> **Task requirements**
An exact copy of the entries below is needed, with every picture left out.

Segment Start: Data for this exercise

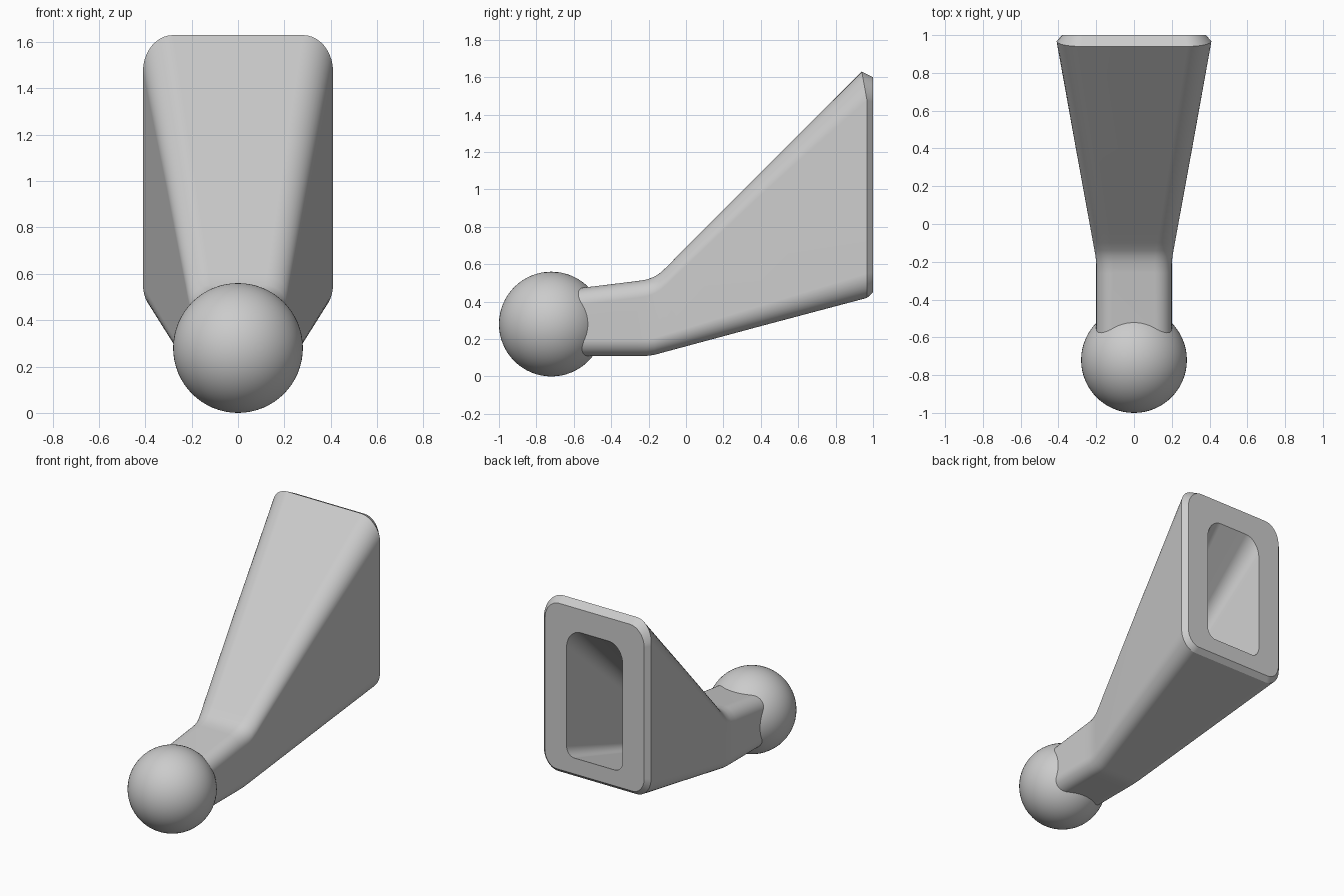
import bpy, bmesh, math

if "Cube" in bpy.data.objects:
    bpy.data.objects.remove(bpy.data.objects["Cube"], do_unlink=True)

grey = bpy.data.materials.new("light_grey")
grey.use_nodes = True
GREY = (0.6, 0.6, 0.6, 1)
grey.diffuse_color = GREY
grey.node_tree.nodes["Principled BSDF"].inputs["Base Color"].default_value = GREY


def section(y, half, low, high, r_low, r_high, stretch=1.0, lean=0.0, steps=10):
    """Rounded rectangle across y; lean pulls its top corners toward the front."""
    points = []
    corners = [(1, 1), (-1, 1), (-1, -1), (1, -1)]
    for quarter, (sx, sz) in enumerate(corners):
        rx = r_high if sz > 0 else r_low
        rz = rx * stretch
        cx = sx * (half - rx)
        cz = high - rz if sz > 0 else low + rz
        for i in range(steps + 1):
            a = math.pi / 2 * (quarter + i / steps)
            z = cz + rz * math.sin(a)
            shift = lean * max(0, (z - high + rz) / rz)
            points.append((cx + rx * math.cos(a), y - shift, z))
    return points


def finish(obj):
    obj.data.materials.append(grey)
    bpy.ops.object.select_all(action="DESELECT")
    obj.select_set(True)
    bpy.context.view_layer.objects.active = obj
    bpy.ops.object.shade_smooth_by_angle(angle=math.radians(28))


def loft(name, sections):
    """Skin a closed solid through the sections in order."""
    bm = bmesh.new()
    loops = [[bm.verts.new(p) for p in s] for s in sections]
    n = len(loops[0])
    for a, b in zip(loops, loops[1:]):
        for i in range(n):
            j = (i + 1) % n
            bm.faces.new((a[i], a[j], b[j], b[i]))
    bm.faces.new(loops[0])
    bm.faces.new(loops[-1])
    bmesh.ops.recalc_face_normals(bm, faces=bm.faces)
    mesh = bpy.data.meshes.new(name)
    bm.to_mesh(mesh)
    bm.free()
    obj = bpy.data.objects.new(name, mesh)
    bpy.context.collection.objects.link(obj)
    finish(obj)
    weighted = obj.modifiers.new("even_shading", "WEIGHTED_NORMAL")
    weighted.keep_sharp = True
    return obj


# Neck, from inside the ball up to the bend
sections = [section(y, 0.2, 0.11, top, 0.09, 0.09)
            for y, top in ((-0.62, 0.466), (-0.26, 0.51), (-0.21, 0.518))]

# Flared horn: straight sides, rising roof and floor
for y, top in ((-0.17, 0.533), (-0.14, 0.552), (-0.1, 0.588), (-0.05, 0.64), (0.4, 1.09)):
    t = (y + 0.19) / 1.15
    sections.append(section(y, 0.2 + 0.21 * t, 0.11 + 0.31 * max(0, t), top,
                            0.09 + 0.02 * t, 0.09 + 0.04 * t, 1 + 0.2 * t))

# Rim edge, chamfer and back face
sections.append(section(0.968, 0.41, 0.42, 1.63, 0.11, 0.13, 1.2, lean=0.028))
sections.append(section(1.0, 0.38, 0.45, 1.60, 0.09, 0.11, 1.2))

# Tapering hollow
sections.append(section(1.0, 0.215, 0.56, 1.44, 0.06, 0.11, 1.2))
sections.append(section(0.1, 0.11, 0.31, 0.54, 0.04, 0.06))
loft("flared_socket", sections)

# Ball at the front end
bpy.ops.mesh.primitive_uv_sphere_add(segments=64, ring_count=32, radius=0.28,
                                     location=(0, -0.72, 0.28))
ball = bpy.context.object
ball.name = "ball"
finish(ball)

Segment End: Data for this exercise

> **Final answer**
import bpy, bmesh, math

if "Cube" in bpy.data.objects:
    bpy.data.objects.remove(bpy.data.objects["Cube"], do_unlink=True)

grey = bpy.data.materials.new("light_grey")
grey.use_nodes = True
GREY = (0.6, 0.6, 0.6, 1)
grey.diffuse_color = GREY
grey.node_tree.nodes["Principled BSDF"].inputs["Base Color"].default_value = GREY


def section(y, half, low, high, r_low, r_high, stretch=1.0, lean=0.0, steps=10):
    """Rounded rectangle across y; lean pulls its top corners toward the front."""
    points = []
    corners = [(1, 1), (-1, 1), (-1, -1), (1, -1)]
    for quarter, (sx, sz) in enumerate(corners):
        rx = r_high if sz > 0 else r_low
        rz = rx * stretch
        cx = sx * (half - rx)
        cz = high - rz if sz > 0 else low + rz
        for i in range(steps + 1):
            a = math.pi / 2 * (quarter + i / steps)
            z = cz + rz * math.sin(a)
            shift = lean * max(0, (z - high + rz) / rz)
            points.append((cx + rx * math.cos(a), y - shift, z))
    return points


def finish(obj):
    obj.data.materials.append(grey)
    bpy.ops.object.select_all(action="DESELECT")
    obj.select_set(True)
    bpy.context.view_layer.objects.active = obj
    bpy.ops.object.shade_smooth_by_angle(angle=math.radians(28))


def loft(name, sections):
    """Skin a closed solid through the sections in order."""
    bm = bmesh.new()
    loops = [[bm.verts.new(p) for p in s] for s in sections]
    n = len(loops[0])
    for a, b in zip(loops, loops[1:]):
        for i in range(n):
            j = (i + 1) % n
            bm.faces.new((a[i], a[j], b[j], b[i]))
    bm.faces.new(loops[0])
    bm.faces.new(loops[-1])
    bmesh.ops.recalc_face_normals(bm, faces=bm.faces)
    mesh = bpy.data.meshes.new(name)
    bm.to_mesh(mesh)
    bm.free()
    obj = bpy.data.objects.new(name, mesh)
    bpy.context.collection.objects.link(obj)
    finish(obj)
    weighted = obj.modifiers.new("even_shading", "WEIGHTED_NORMAL")
    weighted.keep_sharp = True
    return obj


# Neck, from inside the ball up to the bend
sections = [section(y, 0.2, 0.11, top, 0.09, 0.09)
            for y, top in ((-0.62, 0.466), (-0.26, 0.51), (-0.21, 0.518))]

# Flared horn: straight sides, rising roof and floor
for y, top in ((-0.17, 0.533), (-0.14, 0.552), (-0.1, 0.588), (-0.05, 0.64), (0.4, 1.09)):
    t = (y + 0.19) / 1.15
    sections.append(section(y, 0.2 + 0.21 * t, 0.11 + 0.31 * max(0, t), top,
                            0.09 + 0.02 * t, 0.09 + 0.04 * t, 1 + 0.2 * t))

# Rim edge, chamfer and back face
sections.append(section(0.968, 0.41, 0.42, 1.63, 0.11, 0.13, 1.2, lean=0.028))
sections.append(section(1.0, 0.38, 0.45, 1.60, 0.09, 0.11, 1.2))

# Tapering hollow
sections.append(section(1.0, 0.215, 0.56, 1.44, 0.06, 0.11, 1.2))
sections.append(section(0.1, 0.11, 0.31, 0.54, 0.04, 0.06))
loft("flared_socket", sections)

# Ball at the front end
bpy.ops.mesh.primitive_uv_sphere_add(segments=64, ring_count=32, radius=0.28,
                                     location=(0, -0.72, 0.28))
ball = bpy.context.object
ball.name = "ball"
finish(ball)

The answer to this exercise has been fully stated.